**TASK TO CARRY OUT**:
Without the images, print all the entries below exactly as given.

**RECORDS SUPPLIED**:
▬▬▬▬▬▬

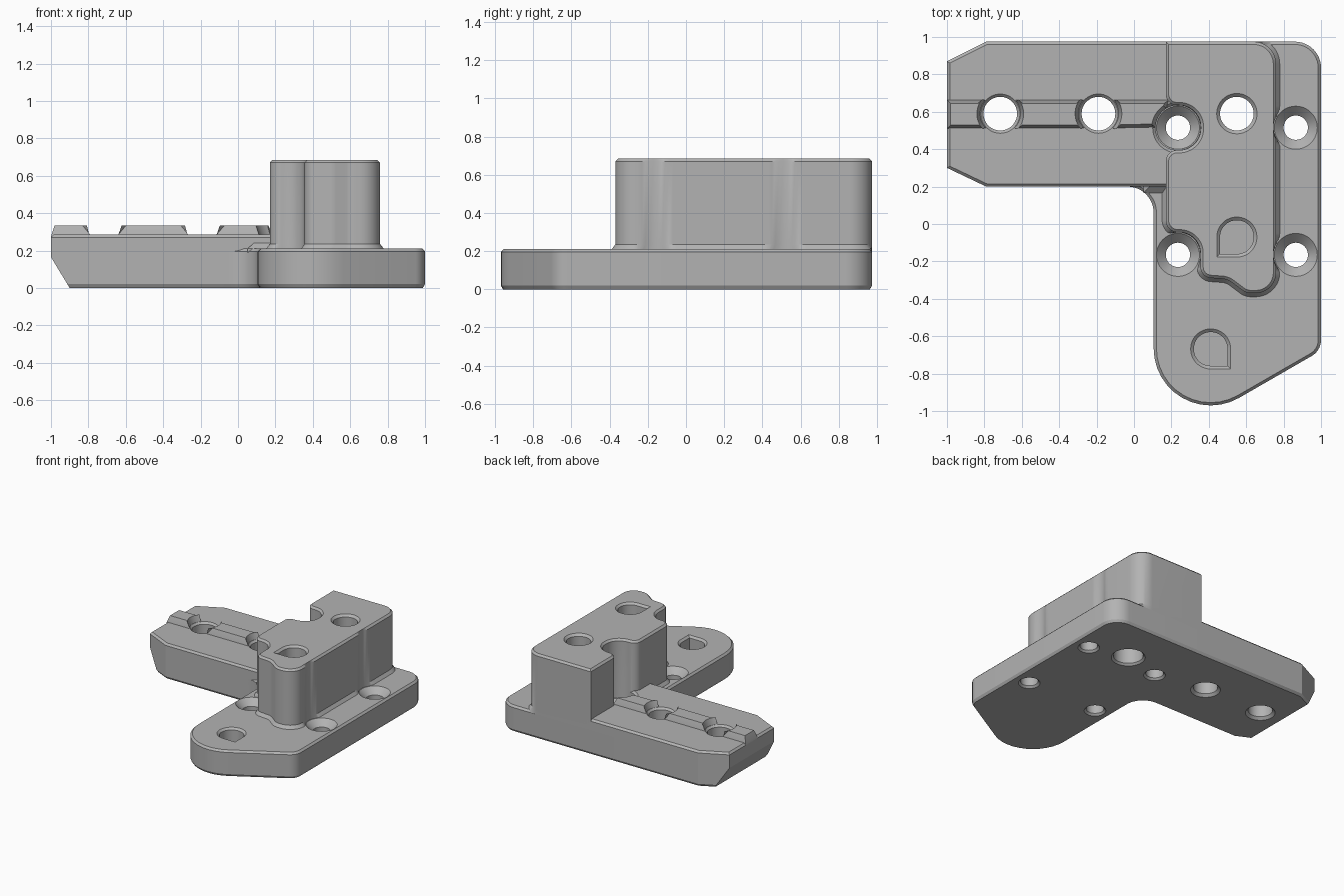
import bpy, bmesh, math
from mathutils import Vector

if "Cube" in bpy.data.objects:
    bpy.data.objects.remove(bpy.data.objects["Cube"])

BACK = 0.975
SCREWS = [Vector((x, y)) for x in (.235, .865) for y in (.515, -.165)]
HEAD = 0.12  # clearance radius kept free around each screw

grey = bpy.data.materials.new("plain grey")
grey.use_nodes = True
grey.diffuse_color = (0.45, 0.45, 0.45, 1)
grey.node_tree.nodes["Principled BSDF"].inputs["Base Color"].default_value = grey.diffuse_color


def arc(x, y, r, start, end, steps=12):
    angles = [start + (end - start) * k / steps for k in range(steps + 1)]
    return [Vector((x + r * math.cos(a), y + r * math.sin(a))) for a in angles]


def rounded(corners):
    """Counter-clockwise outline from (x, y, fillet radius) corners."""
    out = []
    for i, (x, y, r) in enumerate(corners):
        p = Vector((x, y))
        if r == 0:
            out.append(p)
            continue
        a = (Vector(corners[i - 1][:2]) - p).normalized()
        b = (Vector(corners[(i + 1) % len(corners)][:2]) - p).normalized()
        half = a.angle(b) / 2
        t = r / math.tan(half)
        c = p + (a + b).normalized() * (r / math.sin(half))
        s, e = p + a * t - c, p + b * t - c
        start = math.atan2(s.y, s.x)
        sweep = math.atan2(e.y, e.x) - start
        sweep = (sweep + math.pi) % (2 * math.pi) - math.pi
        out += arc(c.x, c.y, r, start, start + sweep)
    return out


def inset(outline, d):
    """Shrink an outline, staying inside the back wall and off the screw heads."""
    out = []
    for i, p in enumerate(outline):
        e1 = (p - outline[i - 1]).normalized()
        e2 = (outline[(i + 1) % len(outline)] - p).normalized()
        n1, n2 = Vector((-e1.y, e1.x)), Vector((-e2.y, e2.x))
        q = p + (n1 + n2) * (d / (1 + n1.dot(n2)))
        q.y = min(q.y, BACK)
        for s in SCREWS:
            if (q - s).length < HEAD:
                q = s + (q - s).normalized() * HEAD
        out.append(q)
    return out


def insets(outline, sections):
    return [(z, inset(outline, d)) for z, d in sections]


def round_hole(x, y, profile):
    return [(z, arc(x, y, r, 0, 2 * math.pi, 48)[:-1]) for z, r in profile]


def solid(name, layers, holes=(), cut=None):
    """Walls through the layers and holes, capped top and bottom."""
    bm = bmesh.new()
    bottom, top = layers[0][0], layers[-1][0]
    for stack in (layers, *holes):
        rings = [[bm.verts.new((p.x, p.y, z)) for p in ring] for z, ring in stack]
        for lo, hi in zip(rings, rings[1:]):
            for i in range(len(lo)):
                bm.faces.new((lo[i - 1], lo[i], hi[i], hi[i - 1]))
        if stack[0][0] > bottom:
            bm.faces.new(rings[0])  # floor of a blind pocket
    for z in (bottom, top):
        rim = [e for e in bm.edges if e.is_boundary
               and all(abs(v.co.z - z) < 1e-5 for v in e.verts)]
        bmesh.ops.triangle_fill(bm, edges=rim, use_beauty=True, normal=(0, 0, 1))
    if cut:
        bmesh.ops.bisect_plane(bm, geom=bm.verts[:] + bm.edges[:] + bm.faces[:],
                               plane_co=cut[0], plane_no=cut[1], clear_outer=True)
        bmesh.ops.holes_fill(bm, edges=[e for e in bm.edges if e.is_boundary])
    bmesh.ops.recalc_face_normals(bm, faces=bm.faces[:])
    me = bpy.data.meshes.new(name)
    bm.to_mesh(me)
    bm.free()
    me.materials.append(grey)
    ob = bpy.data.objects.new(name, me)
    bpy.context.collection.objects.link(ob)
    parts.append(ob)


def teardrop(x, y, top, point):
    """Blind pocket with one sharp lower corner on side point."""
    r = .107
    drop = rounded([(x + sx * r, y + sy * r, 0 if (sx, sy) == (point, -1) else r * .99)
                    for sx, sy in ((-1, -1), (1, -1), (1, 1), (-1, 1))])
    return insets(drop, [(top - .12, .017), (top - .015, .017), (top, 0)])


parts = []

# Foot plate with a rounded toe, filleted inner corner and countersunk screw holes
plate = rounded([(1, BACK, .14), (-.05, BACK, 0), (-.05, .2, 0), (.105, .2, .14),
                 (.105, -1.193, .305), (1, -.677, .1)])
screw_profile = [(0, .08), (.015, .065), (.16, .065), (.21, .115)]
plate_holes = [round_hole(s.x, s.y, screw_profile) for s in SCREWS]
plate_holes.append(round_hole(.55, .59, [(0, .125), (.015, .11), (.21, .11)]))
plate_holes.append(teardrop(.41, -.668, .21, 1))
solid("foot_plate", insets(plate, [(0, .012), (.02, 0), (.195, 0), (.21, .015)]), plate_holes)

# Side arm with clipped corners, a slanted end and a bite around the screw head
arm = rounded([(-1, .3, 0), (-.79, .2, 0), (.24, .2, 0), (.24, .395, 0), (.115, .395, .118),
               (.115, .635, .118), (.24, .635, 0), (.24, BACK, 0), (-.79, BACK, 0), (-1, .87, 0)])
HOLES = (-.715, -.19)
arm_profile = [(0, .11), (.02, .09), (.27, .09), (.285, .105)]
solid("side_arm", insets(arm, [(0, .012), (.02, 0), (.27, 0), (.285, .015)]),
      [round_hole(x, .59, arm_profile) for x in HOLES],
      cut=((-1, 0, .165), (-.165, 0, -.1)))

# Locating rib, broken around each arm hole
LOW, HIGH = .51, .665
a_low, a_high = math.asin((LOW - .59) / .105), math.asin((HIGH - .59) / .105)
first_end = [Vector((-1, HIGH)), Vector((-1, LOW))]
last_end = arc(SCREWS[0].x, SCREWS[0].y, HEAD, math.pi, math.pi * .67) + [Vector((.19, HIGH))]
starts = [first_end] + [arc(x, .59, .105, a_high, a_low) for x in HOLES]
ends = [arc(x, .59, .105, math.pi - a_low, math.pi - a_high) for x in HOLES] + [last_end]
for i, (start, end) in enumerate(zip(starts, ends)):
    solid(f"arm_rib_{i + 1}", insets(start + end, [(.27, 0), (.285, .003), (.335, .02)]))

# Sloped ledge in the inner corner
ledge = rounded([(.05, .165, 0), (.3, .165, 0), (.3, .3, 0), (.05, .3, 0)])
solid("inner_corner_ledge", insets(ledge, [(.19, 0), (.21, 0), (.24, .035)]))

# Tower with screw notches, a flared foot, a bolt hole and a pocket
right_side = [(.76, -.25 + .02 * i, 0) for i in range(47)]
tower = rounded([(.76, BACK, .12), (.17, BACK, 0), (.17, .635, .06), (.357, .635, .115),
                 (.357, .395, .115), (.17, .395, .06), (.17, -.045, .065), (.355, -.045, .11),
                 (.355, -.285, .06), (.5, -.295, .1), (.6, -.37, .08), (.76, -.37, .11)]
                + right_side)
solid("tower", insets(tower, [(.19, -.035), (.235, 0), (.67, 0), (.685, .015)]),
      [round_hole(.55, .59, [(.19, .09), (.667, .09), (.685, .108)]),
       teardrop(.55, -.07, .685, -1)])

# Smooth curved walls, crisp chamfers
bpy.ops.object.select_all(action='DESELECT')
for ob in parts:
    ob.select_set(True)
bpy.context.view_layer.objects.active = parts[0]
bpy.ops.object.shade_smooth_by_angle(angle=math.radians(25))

▬▬▬▬▬▬

**OUTPUT OF THE TASK**:
import bpy, bmesh, math
from mathutils import Vector

if "Cube" in bpy.data.objects:
    bpy.data.objects.remove(bpy.data.objects["Cube"])

BACK = 0.975
SCREWS = [Vector((x, y)) for x in (.235, .865) for y in (.515, -.165)]
HEAD = 0.12  # clearance radius kept free around each screw

grey = bpy.data.materials.new("plain grey")
grey.use_nodes = True
grey.diffuse_color = (0.45, 0.45, 0.45, 1)
grey.node_tree.nodes["Principled BSDF"].inputs["Base Color"].default_value = grey.diffuse_color


def arc(x, y, r, start, end, steps=12):
    angles = [start + (end - start) * k / steps for k in range(steps + 1)]
    return [Vector((x + r * math.cos(a), y + r * math.sin(a))) for a in angles]


def rounded(corners):
    """Counter-clockwise outline from (x, y, fillet radius) corners."""
    out = []
    for i, (x, y, r) in enumerate(corners):
        p = Vector((x, y))
        if r == 0:
            out.append(p)
            continue
        a = (Vector(corners[i - 1][:2]) - p).normalized()
        b = (Vector(corners[(i + 1) % len(corners)][:2]) - p).normalized()
        half = a.angle(b) / 2
        t = r / math.tan(half)
        c = p + (a + b).normalized() * (r / math.sin(half))
        s, e = p + a * t - c, p + b * t - c
        start = math.atan2(s.y, s.x)
        sweep = math.atan2(e.y, e.x) - start
        sweep = (sweep + math.pi) % (2 * math.pi) - math.pi
        out += arc(c.x, c.y, r, start, start + sweep)
    return out


def inset(outline, d):
    """Shrink an outline, staying inside the back wall and off the screw heads."""
    out = []
    for i, p in enumerate(outline):
        e1 = (p - outline[i - 1]).normalized()
        e2 = (outline[(i + 1) % len(outline)] - p).normalized()
        n1, n2 = Vector((-e1.y, e1.x)), Vector((-e2.y, e2.x))
        q = p + (n1 + n2) * (d / (1 + n1.dot(n2)))
        q.y = min(q.y, BACK)
        for s in SCREWS:
            if (q - s).length < HEAD:
                q = s + (q - s).normalized() * HEAD
        out.append(q)
    return out


def insets(outline, sections):
    return [(z, inset(outline, d)) for z, d in sections]


def round_hole(x, y, profile):
    return [(z, arc(x, y, r, 0, 2 * math.pi, 48)[:-1]) for z, r in profile]


def solid(name, layers, holes=(), cut=None):
    """Walls through the layers and holes, capped top and bottom."""
    bm = bmesh.new()
    bottom, top = layers[0][0], layers[-1][0]
    for stack in (layers, *holes):
        rings = [[bm.verts.new((p.x, p.y, z)) for p in ring] for z, ring in stack]
        for lo, hi in zip(rings, rings[1:]):
            for i in range(len(lo)):
                bm.faces.new((lo[i - 1], lo[i], hi[i], hi[i - 1]))
        if stack[0][0] > bottom:
            bm.faces.new(rings[0])  # floor of a blind pocket
    for z in (bottom, top):
        rim = [e for e in bm.edges if e.is_boundary
               and all(abs(v.co.z - z) < 1e-5 for v in e.verts)]
        bmesh.ops.triangle_fill(bm, edges=rim, use_beauty=True, normal=(0, 0, 1))
    if cut:
        bmesh.ops.bisect_plane(bm, geom=bm.verts[:] + bm.edges[:] + bm.faces[:],
                               plane_co=cut[0], plane_no=cut[1], clear_outer=True)
        bmesh.ops.holes_fill(bm, edges=[e for e in bm.edges if e.is_boundary])
    bmesh.ops.recalc_face_normals(bm, faces=bm.faces[:])
    me = bpy.data.meshes.new(name)
    bm.to_mesh(me)
    bm.free()
    me.materials.append(grey)
    ob = bpy.data.objects.new(name, me)
    bpy.context.collection.objects.link(ob)
    parts.append(ob)


def teardrop(x, y, top, point):
    """Blind pocket with one sharp lower corner on side point."""
    r = .107
    drop = rounded([(x + sx * r, y + sy * r, 0 if (sx, sy) == (point, -1) else r * .99)
                    for sx, sy in ((-1, -1), (1, -1), (1, 1), (-1, 1))])
    return insets(drop, [(top - .12, .017), (top - .015, .017), (top, 0)])


parts = []

# Foot plate with a rounded toe, filleted inner corner and countersunk screw holes
plate = rounded([(1, BACK, .14), (-.05, BACK, 0), (-.05, .2, 0), (.105, .2, .14),
                 (.105, -1.193, .305), (1, -.677, .1)])
screw_profile = [(0, .08), (.015, .065), (.16, .065), (.21, .115)]
plate_holes = [round_hole(s.x, s.y, screw_profile) for s in SCREWS]
plate_holes.append(round_hole(.55, .59, [(0, .125), (.015, .11), (.21, .11)]))
plate_holes.append(teardrop(.41, -.668, .21, 1))
solid("foot_plate", insets(plate, [(0, .012), (.02, 0), (.195, 0), (.21, .015)]), plate_holes)

# Side arm with clipped corners, a slanted end and a bite around the screw head
arm = rounded([(-1, .3, 0), (-.79, .2, 0), (.24, .2, 0), (.24, .395, 0), (.115, .395, .118),
               (.115, .635, .118), (.24, .635, 0), (.24, BACK, 0), (-.79, BACK, 0), (-1, .87, 0)])
HOLES = (-.715, -.19)
arm_profile = [(0, .11), (.02, .09), (.27, .09), (.285, .105)]
solid("side_arm", insets(arm, [(0, .012), (.02, 0), (.27, 0), (.285, .015)]),
      [round_hole(x, .59, arm_profile) for x in HOLES],
      cut=((-1, 0, .165), (-.165, 0, -.1)))

# Locating rib, broken around each arm hole
LOW, HIGH = .51, .665
a_low, a_high = math.asin((LOW - .59) / .105), math.asin((HIGH - .59) / .105)
first_end = [Vector((-1, HIGH)), Vector((-1, LOW))]
last_end = arc(SCREWS[0].x, SCREWS[0].y, HEAD, math.pi, math.pi * .67) + [Vector((.19, HIGH))]
starts = [first_end] + [arc(x, .59, .105, a_high, a_low) for x in HOLES]
ends = [arc(x, .59, .105, math.pi - a_low, math.pi - a_high) for x in HOLES] + [last_end]
for i, (start, end) in enumerate(zip(starts, ends)):
    solid(f"arm_rib_{i + 1}", insets(start + end, [(.27, 0), (.285, .003), (.335, .02)]))

# Sloped ledge in the inner corner
ledge = rounded([(.05, .165, 0), (.3, .165, 0), (.3, .3, 0), (.05, .3, 0)])
solid("inner_corner_ledge", insets(ledge, [(.19, 0), (.21, 0), (.24, .035)]))

# Tower with screw notches, a flared foot, a bolt hole and a pocket
right_side = [(.76, -.25 + .02 * i, 0) for i in range(47)]
tower = rounded([(.76, BACK, .12), (.17, BACK, 0), (.17, .635, .06), (.357, .635, .115),
                 (.357, .395, .115), (.17, .395, .06), (.17, -.045, .065), (.355, -.045, .11),
                 (.355, -.285, .06), (.5, -.295, .1), (.6, -.37, .08), (.76, -.37, .11)]
                + right_side)
solid("tower", insets(tower, [(.19, -.035), (.235, 0), (.67, 0), (.685, .015)]),
      [round_hole(.55, .59, [(.19, .09), (.667, .09), (.685, .108)]),
       teardrop(.55, -.07, .685, -1)])

# Smooth curved walls, crisp chamfers
bpy.ops.object.select_all(action='DESELECT')
for ob in parts:
    ob.select_set(True)
bpy.context.view_layer.objects.active = parts[0]
bpy.ops.object.shade_smooth_by_angle(angle=math.radians(25))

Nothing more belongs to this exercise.